PROVIDED RECORDS Start Marker
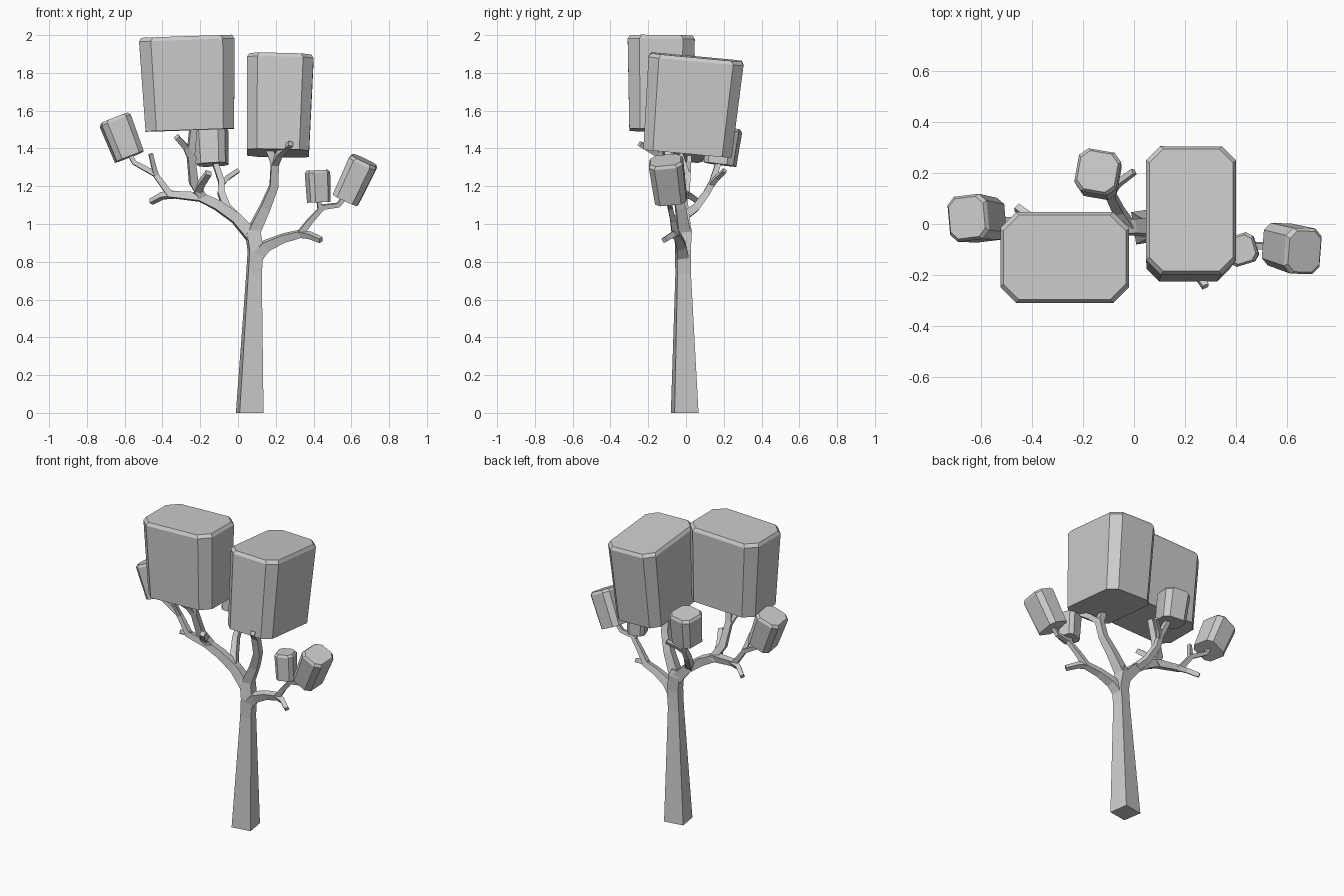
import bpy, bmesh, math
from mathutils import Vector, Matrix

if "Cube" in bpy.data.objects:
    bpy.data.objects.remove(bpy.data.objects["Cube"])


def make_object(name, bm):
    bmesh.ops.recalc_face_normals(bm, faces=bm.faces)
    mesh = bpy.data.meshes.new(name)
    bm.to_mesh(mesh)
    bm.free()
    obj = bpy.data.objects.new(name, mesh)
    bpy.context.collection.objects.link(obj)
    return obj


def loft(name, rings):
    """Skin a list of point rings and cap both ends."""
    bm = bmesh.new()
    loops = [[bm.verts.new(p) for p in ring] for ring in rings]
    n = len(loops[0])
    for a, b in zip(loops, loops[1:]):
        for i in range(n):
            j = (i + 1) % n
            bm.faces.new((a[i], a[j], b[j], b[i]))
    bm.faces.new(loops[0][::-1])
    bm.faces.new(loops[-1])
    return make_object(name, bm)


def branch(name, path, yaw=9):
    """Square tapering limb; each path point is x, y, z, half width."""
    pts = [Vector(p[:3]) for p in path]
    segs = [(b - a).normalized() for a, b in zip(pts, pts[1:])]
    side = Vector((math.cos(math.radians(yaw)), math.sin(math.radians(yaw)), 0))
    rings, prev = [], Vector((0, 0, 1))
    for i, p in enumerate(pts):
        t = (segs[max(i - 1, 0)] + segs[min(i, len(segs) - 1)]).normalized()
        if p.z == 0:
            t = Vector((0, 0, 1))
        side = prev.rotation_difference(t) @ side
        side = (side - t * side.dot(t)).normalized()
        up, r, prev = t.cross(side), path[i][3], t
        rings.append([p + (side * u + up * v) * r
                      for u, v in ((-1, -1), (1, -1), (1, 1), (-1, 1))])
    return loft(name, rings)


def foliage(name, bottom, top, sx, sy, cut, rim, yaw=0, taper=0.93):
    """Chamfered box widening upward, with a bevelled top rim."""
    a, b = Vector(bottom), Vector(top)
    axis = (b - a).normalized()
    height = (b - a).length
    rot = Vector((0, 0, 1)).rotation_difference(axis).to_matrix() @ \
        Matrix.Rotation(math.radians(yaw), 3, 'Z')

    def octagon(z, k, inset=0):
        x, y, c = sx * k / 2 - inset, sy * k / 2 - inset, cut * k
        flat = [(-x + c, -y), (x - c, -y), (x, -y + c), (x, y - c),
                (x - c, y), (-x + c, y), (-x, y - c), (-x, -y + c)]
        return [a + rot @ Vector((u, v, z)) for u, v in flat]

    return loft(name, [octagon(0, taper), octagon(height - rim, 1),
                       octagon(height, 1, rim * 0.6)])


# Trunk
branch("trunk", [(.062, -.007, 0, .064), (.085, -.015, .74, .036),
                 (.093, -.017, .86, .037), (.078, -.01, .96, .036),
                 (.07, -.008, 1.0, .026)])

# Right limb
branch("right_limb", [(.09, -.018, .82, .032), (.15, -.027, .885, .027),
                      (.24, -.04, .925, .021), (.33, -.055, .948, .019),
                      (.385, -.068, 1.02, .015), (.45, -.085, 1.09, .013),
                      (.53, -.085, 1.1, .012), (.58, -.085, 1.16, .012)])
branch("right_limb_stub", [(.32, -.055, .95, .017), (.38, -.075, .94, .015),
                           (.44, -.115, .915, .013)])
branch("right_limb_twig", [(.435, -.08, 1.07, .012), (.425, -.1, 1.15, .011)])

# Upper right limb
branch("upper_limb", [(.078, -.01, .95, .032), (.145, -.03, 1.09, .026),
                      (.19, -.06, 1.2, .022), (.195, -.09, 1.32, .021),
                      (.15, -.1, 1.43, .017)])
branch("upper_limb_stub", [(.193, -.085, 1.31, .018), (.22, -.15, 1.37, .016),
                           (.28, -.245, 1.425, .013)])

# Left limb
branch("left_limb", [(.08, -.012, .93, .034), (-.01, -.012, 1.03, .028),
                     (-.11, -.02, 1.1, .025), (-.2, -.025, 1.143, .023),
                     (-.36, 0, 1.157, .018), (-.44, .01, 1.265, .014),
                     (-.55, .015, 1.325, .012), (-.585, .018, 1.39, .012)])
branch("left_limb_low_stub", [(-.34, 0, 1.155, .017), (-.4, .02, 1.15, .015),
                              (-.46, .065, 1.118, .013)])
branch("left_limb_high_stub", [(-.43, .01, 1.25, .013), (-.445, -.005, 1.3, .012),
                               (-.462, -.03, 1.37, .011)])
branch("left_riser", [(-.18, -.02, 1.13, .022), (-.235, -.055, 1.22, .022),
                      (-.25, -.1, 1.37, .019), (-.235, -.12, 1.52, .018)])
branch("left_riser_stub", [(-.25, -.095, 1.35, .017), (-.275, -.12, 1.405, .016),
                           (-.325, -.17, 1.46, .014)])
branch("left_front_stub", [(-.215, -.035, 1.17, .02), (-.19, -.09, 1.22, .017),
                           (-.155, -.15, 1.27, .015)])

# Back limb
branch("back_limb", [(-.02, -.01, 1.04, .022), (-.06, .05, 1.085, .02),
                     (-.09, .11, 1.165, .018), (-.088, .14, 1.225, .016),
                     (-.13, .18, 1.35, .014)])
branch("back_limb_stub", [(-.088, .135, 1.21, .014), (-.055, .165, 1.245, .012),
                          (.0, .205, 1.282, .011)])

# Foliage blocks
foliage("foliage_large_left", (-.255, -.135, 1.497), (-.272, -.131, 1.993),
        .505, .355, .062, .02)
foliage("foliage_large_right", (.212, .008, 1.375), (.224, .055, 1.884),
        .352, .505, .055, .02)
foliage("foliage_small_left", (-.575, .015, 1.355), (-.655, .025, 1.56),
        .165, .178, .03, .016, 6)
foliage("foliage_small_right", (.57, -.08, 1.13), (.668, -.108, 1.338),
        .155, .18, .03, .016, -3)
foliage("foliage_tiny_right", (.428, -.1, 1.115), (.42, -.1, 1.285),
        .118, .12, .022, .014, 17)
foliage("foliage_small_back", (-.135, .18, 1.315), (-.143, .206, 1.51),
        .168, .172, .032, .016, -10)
PROVIDED RECORDS End Marker
**TASK DESCRIPTION**.
Whatever else the listing above holds, retype exactly only the lines from the one containing "bpy.context.collection.objects.link(obj)" to the one containing "return loft(name, [octagon(0, taper), octagon(height", both ends kept.

**EXPECTED ANSWER**.
    bpy.context.collection.objects.link(obj)
    return obj


def loft(name, rings):
    """Skin a list of point rings and cap both ends."""
    bm = bmesh.new()
    loops = [[bm.verts.new(p) for p in ring] for ring in rings]
    n = len(loops[0])
    for a, b in zip(loops, loops[1:]):
        for i in range(n):
            j = (i + 1) % n
            bm.faces.new((a[i], a[j], b[j], b[i]))
    bm.faces.new(loops[0][::-1])
    bm.faces.new(loops[-1])
    return make_object(name, bm)


def branch(name, path, yaw=9):
    """Square tapering limb; each path point is x, y, z, half width."""
    pts = [Vector(p[:3]) for p in path]
    segs = [(b - a).normalized() for a, b in zip(pts, pts[1:])]
    side = Vector((math.cos(math.radians(yaw)), math.sin(math.radians(yaw)), 0))
    rings, prev = [], Vector((0, 0, 1))
    for i, p in enumerate(pts):
        t = (segs[max(i - 1, 0)] + segs[min(i, len(segs) - 1)]).normalized()
        if p.z == 0:
            t = Vector((0, 0, 1))
        side = prev.rotation_difference(t) @ side
        side = (side - t * side.dot(t)).normalized()
        up, r, prev = t.cross(side), path[i][3], t
        rings.append([p + (side * u + up * v) * r
                      for u, v in ((-1, -1), (1, -1), (1, 1), (-1, 1))])
    return loft(name, rings)


def foliage(name, bottom, top, sx, sy, cut, rim, yaw=0, taper=0.93):
    """Chamfered box widening upward, with a bevelled top rim."""
    a, b = Vector(bottom), Vector(top)
    axis = (b - a).normalized()
    height = (b - a).length
    rot = Vector((0, 0, 1)).rotation_difference(axis).to_matrix() @ \
        Matrix.Rotation(math.radians(yaw), 3, 'Z')

    def octagon(z, k, inset=0):
        x, y, c = sx * k / 2 - inset, sy * k / 2 - inset, cut * k
        flat = [(-x + c, -y), (x - c, -y), (x, -y + c), (x, y - c),
                (x - c, y), (-x + c, y), (-x, y - c), (-x, -y + c)]
        return [a + rot @ Vector((u, v, z)) for u, v in flat]

    return loft(name, [octagon(0, taper), octagon(height - rim, 1),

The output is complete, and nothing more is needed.